writes fantasy YA (squee!). I’m very excited to read her collection of YA fantasy short stories, Serendipity Market
. She told us that one of the stories, “Love and Flowers”, is about puppets and Fae. Could a short story collection get any cooler?
Penny made one of the most interesting comments during the panel. She said that she feels like all YA authors are stuck at one age, somewhere between 14 and 17. Another panelist (I think it was Ann, but I was far in the back and couldn’t see very well), responded that she agrees. And that the age a YA writer is stuck at is the age where they have unfinished business.
The last author to speak at this panel was Daniel Kraus
. He was sick and had had travel emergencies that kept him from arriving until just before the panel, but he still gave a really engaging talk on violence in YA literature.
He began by explaining that he doesn’t have that part of the brain that says “You can’t write about that.”
Kraus described some of the scenes from his book. I think one had a young boy’s intestines spilling through the hole where his arm had been. They were pretty intense scenarios. But what was really interesting was that Kraus said he had read all of the reviews of his book Rotters
, and none of the teens were offended by the violence. He said that from an editor’s POV, it is harder for a book to talk about sex than violence.
He also referenced Meghan Cox Gurdon’s article “Darkness Too Visible”
that was published in The Wall Street Journal
Kraus said that his job is to unsettle young minds, and he doesn’t worry about telling kids scary stuff. Teen readers, unlike adult ones, seem most able to see both sides of the story. The gruesome and the good.
The Audience Takes the Stage
After the panelists had presented their ideas on censorship in YA literature, Laura Otto opened the panel up to questions from the audience.
Two guys in front of me were a bit huffy at the end of the panel. They referenced Living Dead Girl, and said they had misgivings about a YA novel based on abduction. Wouldn’t that unnecessarily scare young girls? Isn’t it too much violence to put in the hands of a young teen?

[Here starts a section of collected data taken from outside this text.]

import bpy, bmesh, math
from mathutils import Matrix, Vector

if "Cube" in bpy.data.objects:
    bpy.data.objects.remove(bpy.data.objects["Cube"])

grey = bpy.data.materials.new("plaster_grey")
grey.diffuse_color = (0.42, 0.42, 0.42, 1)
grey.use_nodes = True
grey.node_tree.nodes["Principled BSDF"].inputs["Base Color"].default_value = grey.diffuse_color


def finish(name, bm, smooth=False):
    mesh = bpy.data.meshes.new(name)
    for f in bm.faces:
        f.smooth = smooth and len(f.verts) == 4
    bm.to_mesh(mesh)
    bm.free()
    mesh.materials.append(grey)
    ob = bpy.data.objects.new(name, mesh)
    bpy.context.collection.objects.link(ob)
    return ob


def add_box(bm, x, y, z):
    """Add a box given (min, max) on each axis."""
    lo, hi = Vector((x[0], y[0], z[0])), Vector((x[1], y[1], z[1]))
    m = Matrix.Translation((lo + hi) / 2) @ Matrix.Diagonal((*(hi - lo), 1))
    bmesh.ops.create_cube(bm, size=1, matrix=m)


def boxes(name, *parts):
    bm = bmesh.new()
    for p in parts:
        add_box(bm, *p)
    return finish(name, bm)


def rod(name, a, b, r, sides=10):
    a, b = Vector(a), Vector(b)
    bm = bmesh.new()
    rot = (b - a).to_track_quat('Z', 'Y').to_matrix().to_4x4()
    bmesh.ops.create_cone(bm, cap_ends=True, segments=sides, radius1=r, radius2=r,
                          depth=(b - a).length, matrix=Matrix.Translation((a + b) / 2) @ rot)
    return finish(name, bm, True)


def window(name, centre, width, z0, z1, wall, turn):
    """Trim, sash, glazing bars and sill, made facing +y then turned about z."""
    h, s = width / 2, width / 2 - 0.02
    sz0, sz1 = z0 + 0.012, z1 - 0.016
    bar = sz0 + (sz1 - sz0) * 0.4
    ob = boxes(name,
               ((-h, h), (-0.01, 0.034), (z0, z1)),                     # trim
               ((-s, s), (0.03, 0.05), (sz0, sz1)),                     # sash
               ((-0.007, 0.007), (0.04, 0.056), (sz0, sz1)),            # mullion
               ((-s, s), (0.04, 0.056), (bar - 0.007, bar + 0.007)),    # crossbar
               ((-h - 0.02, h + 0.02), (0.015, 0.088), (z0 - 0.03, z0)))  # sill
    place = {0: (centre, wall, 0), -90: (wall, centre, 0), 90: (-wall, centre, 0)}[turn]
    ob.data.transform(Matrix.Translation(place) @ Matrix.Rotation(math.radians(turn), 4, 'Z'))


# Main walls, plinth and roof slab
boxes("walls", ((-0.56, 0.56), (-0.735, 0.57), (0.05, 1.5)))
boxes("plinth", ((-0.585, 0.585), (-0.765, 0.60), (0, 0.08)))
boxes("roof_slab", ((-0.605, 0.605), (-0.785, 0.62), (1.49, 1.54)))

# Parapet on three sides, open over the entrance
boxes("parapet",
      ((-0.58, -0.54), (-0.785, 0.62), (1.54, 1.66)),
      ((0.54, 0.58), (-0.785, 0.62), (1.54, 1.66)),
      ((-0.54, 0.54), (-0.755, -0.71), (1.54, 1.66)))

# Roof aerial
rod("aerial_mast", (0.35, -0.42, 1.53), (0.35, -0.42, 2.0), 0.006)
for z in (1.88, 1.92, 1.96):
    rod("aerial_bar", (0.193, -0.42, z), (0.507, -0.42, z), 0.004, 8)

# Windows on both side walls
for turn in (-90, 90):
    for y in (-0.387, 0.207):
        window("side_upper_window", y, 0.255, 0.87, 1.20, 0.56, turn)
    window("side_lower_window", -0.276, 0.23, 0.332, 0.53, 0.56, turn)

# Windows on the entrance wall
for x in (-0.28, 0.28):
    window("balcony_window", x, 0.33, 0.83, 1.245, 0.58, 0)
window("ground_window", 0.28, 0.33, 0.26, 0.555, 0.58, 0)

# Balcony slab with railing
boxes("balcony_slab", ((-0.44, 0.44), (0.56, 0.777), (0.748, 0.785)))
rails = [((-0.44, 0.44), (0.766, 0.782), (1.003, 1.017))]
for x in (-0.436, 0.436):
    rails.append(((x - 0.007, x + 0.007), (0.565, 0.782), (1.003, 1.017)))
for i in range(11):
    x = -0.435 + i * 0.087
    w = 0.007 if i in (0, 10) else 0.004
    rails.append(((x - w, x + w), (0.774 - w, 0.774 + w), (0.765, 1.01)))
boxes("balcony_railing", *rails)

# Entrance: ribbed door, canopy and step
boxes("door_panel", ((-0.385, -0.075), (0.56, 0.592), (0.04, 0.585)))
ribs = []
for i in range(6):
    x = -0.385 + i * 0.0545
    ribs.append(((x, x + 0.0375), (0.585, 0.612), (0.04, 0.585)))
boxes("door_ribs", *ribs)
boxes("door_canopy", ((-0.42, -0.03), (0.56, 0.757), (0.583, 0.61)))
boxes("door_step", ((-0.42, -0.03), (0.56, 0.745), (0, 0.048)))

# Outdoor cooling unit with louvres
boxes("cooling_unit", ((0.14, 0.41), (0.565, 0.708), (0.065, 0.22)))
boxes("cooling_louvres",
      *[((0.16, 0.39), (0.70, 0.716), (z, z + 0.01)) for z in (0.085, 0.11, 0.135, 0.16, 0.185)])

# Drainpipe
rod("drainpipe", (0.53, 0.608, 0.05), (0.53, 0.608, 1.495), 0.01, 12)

And something really cool happened. The women in the audience, writers and readers of YA lit themselves, began to speak up. Politely, after they’d raised their hands and been acknowledged by the panel moderator. But with passion.
- All relationships are a form of abduction, in some sense. You get caught up in love, you get carried away.

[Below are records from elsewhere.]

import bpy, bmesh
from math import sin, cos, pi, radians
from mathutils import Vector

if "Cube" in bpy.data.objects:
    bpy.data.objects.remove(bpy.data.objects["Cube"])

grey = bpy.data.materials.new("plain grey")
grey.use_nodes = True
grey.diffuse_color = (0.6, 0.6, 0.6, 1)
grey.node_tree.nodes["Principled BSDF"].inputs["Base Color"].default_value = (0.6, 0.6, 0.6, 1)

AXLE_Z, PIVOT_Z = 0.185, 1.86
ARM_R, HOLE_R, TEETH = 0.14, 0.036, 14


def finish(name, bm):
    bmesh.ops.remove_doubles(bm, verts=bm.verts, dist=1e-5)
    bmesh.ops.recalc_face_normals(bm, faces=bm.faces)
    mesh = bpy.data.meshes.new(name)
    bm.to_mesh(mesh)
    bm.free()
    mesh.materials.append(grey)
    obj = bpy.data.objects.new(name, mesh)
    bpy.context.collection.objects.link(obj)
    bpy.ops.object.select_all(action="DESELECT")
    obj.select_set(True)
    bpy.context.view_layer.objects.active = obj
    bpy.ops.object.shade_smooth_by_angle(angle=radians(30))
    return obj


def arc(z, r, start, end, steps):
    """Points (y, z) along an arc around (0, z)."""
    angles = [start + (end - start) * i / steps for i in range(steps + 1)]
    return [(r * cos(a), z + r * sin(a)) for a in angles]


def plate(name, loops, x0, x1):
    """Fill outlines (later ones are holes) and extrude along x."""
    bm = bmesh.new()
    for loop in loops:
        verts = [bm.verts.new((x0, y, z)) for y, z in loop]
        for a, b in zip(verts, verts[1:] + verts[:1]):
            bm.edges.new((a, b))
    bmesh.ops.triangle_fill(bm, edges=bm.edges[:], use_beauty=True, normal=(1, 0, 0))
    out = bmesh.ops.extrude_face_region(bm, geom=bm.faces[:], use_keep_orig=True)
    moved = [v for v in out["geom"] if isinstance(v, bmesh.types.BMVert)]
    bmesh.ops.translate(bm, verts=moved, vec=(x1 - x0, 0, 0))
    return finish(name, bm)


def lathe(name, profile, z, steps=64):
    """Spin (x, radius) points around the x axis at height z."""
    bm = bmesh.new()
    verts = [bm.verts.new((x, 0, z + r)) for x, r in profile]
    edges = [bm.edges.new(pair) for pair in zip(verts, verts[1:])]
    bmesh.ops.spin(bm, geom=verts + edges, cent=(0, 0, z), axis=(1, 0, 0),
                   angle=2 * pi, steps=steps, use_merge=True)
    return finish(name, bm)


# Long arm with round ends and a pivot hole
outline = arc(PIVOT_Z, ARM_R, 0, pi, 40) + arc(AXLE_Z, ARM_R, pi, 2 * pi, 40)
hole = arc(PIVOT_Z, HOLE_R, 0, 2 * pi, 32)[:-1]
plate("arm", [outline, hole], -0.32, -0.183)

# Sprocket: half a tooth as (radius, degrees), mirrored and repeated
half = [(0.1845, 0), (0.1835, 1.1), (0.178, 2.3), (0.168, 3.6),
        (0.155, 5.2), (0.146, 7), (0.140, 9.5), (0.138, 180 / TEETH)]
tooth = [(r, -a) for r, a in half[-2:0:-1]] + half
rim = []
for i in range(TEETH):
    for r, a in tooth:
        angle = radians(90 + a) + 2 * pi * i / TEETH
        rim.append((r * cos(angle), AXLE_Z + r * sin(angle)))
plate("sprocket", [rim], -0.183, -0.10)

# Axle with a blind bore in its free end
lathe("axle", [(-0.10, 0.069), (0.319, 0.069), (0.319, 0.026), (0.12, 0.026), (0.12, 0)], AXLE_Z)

- Many people feel the threat of abduction every day. Books allow young people to explore and understand that fear from a safe distance.
Another guy sitting in front of me asked about life imitating art. He cited that “studies have shown” that children replicate the violence they see in movies and play in video games.
One of the panelists responded that characters in stories who do bad things experience natural consequences that arise from their own choices. For example, a girl who smokes pot may discover that the boy she has a crush on doesn’t like the smell of pot on her breath. Another panelist said that her daughter told her, “Mom, I read these books because I don’t want to do these things in real life.”
Hunger Mountain: YA Short Story Market
The panelists mentioned that Hunger Mountain,
the literary journal through the Vermont College of Fine Arts, is currently publishing YA short stories. They have two issues out that contain YA short stories, and one even has a middle-grade short story. I swung by their table at the bookfair, and picked up a copy of the most recent issue.
|Issue #16 of Hunger Mountain
It’s a lovely journal. I like that it is a bit larger than most university-run literary journals. It has a great heft and clean, readable formatting.
Two more resources for those of you interested in writing YA fiction:
The Discussion Continues
The discussion surrounding Meghan Cox Gurdon’s article began in the summer of 2011, but I think it may be revived when the first of the Hunger Games movies is released later this month. If you haven’t read the trilogy yet, I would highly recommend it. Set aside a few days and start reading. Warning: you’ll get sucked in. There’s no way not to.
By the third book, I felt overhwelmed with the death and violence. But I appreciated and respected Suzanne Collins for not pulling her punches. And if I were a teen reading these books, I think I’d appreciate her honesty even more.